I took a risk. Allowing myself to be more vulnerable than usual, with a friend.
Have you ever felt confused?
Not the, trying to understand what the quantum physicist is talking about, confused.
It’s the, suddenly nothing anyone is saying makes sense, confused.
Everyone else seems to be catching on but me, confused. Ya know?
I’ve tried to reduce it all to a simple misinterpretation of the chosen words. Perhaps due even to something the speaker chose to omit.
“Of course I’d be confused if they left that part out. Anyone would be, right?”
I’ve assumed intelligence is measured by how well you understand and make use of the information given.
It’s clearer now, intelligence is better understood through how well you know yourself. To know what you need and how you need it, to do your best.
Being able to effectively communicate it to others.
I’ve feared judgement in sharing how easily confused and disoriented I get. Remember, I live with Autism, ADHD, Dyslexia and Dyscalculia.
That’s a lot of scrambled wiring in one brain.
Becoming overloaded doesn’t take much.
How my processing is going to be moment to moment, depends on a variety of things.
How many decisions have I made?
What’s my anxiety level?
Have I had enough sleep?
Have I had enough time to recover?
Is the dopamine flowing to match the demand?
Because my cup of executive function difficulty runneth over. My thinking process can become stymied by something seemingly commonsensical.
Because their words suddenly don’t make sense (auditory processing),
they’re giving me more information than I can keep track of (working memory),
I can’t remember the correct order of steps (sequencing).
When finally able to understand what my friend was trying to explain to me. I imagined how rudimentary it must have appeared, and why my confusion in itself may have been confusing.
So I came clean about my confusion and what a big problem it is for me. It’s incredibly tiring and anxiety producing to mask, “What if someone finds out!” Know what I mean?
I thanked my friend for being someone I felt safe enough to share that with.
Now I’m sharing it with you.
I’m grateful I made the leap to be honest about something that had me feeling like an imposter of sorts.
Now that it’s out there, no need to hide or feel insecure about it. The more people understand these challenges exist for people.
The more patient and compassionate they can learn to be with us. In the meantime, we need to be that way with them.
How are you feeling?
When asked this question recently, I responded, “Emotionally, I’m happy and optimistic. Physically, I feel exhausted and sick.”
It’s easy to get confused about the options you have, to choose the quality of your experience.
Especially when conditioned to use statements like, “I’m sick,” or “I’m in pain.” A more apt description would be, “I’m experiencing fatigue, body aches and a headache.”
No it isn’t COVID, silly. It’s life with hEDS. By being specific I’m reminded not all of me is sick.

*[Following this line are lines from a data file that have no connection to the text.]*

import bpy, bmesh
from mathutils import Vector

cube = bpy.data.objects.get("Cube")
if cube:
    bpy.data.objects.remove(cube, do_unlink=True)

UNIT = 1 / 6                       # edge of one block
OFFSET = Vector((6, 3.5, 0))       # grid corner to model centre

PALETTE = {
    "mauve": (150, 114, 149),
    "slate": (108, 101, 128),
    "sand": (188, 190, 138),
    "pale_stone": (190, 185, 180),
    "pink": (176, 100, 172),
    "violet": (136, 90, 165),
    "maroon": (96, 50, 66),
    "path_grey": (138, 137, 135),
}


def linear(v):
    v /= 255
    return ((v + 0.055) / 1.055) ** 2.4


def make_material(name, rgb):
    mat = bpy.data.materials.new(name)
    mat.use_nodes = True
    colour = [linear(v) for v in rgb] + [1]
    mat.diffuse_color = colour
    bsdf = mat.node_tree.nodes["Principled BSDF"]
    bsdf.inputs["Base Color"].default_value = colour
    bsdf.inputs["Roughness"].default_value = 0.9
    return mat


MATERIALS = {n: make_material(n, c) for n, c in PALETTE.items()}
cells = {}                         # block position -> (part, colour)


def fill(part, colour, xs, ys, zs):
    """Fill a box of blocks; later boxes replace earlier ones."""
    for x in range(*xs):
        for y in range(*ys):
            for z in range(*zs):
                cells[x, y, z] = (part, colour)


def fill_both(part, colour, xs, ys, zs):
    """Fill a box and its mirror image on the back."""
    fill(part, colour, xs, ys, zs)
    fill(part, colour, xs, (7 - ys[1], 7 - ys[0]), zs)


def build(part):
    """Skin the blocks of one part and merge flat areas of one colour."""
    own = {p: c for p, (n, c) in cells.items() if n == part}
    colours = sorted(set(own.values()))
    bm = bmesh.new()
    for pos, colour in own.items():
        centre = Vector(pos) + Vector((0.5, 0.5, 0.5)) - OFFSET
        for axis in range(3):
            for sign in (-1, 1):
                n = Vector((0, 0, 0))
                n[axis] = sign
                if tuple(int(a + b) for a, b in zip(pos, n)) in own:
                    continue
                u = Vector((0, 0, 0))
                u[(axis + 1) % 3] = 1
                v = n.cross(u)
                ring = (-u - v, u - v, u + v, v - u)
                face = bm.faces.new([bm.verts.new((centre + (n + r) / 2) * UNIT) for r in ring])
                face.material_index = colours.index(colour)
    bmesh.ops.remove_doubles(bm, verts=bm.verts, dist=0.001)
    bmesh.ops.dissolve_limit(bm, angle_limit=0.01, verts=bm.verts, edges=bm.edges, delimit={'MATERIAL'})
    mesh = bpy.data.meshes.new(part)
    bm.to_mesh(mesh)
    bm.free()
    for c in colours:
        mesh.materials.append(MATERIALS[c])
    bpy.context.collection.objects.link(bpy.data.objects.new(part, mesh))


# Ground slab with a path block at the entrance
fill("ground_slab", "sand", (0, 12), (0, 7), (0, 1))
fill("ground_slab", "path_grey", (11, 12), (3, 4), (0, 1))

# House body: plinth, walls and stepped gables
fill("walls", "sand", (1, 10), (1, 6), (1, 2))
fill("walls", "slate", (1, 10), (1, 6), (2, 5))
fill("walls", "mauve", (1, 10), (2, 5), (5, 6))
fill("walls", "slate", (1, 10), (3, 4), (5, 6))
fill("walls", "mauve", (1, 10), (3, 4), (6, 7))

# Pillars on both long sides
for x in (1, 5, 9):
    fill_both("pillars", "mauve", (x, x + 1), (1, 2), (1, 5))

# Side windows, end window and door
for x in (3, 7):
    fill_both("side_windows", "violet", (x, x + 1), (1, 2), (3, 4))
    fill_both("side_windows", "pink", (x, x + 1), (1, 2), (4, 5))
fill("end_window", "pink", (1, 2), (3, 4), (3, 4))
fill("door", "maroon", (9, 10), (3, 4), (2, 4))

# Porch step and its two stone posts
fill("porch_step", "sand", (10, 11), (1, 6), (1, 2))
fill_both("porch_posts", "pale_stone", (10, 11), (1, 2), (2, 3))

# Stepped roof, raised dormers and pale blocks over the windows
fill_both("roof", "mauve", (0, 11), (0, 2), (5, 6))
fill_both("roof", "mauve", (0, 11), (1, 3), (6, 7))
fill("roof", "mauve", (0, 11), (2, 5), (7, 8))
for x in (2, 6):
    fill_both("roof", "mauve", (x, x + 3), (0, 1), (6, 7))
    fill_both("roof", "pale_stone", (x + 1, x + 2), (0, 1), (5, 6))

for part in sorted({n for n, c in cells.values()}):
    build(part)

The specific sensations I described, alerted me that an illness or flair may be brewing. Or that my physical status quo, remains so.
Kinda like driving through life in a crappy car.
It’s rusty, the tires are worn and the engine stalls when you come to a complete stop.
But you’re grateful to have a car.
Your attitude can be thought of as the weather your car drives through. The car being a body easily overwhelmed by light or sound. It has a weak battery, and is held together with doggedness infused duct tape.
It’s realizing you can enjoy the ride regardless of what you’re driving.
Sure, the a/c is busted, so the car overheating constantly can be a suckfest. One that makes the nicest weather a liability, when so much of trip prep revolves around keeping the car cool.
It’s a challenge to have a solution-focused outlook, when your body feels dysregulated or perpetually sick.
But feeling happy, content or connected doesn’t presuppose you’re comfortable. Not suggesting pain or suffering is a preferable alternative.
Quality of life is not an all-or-nothing proposition. You don’t need to be 100% happy to feel happy. You’re happy because your enjoying the happiness you have.
When you savor a spoonful of your favorite dessert, you don’t need to eat the entire platter to enjoy it.
The latter occurs when you look to the dessert for the pleasure you struggle to create yourself. I’ve struggled with this throughout my life as well.
The more I discipline the ability to choose my attitude when the body struggles, the more able I am to meet the body with patience and compassion.
Frustration and resentment are exhausting. When I focus on the car and all that it isn’t, I suffer.
When I counter balance it by focusing on abundance, opportunity and gratitude. I see how much more there is to life, than what driving distance allows.
Words sometimes sting, don’t they?
Where do you feel it?
In your heart,
Or your mind?
You, the chosen mark.
Serving as a screen, upon which they project
their pain, and suffering.
The message is, they’re hurting.
The method is, they’re hurting you.
Preservation of your emotional integrity, and ability to access compassion are paramount.
Your right to establish bounds, requires action to realize.
Conveying directly that,
“I want to hear you,
I’d love to talk with you,
but not on those terms.”
“I empathize and hear you’re hurting. We need to do better than hurtful words, to find a way through this.
Please tell me what is happening in your body right now.”
A shift in attention to body from brain, helps to settle both.
When cooler heads engage, cooler heads prevail.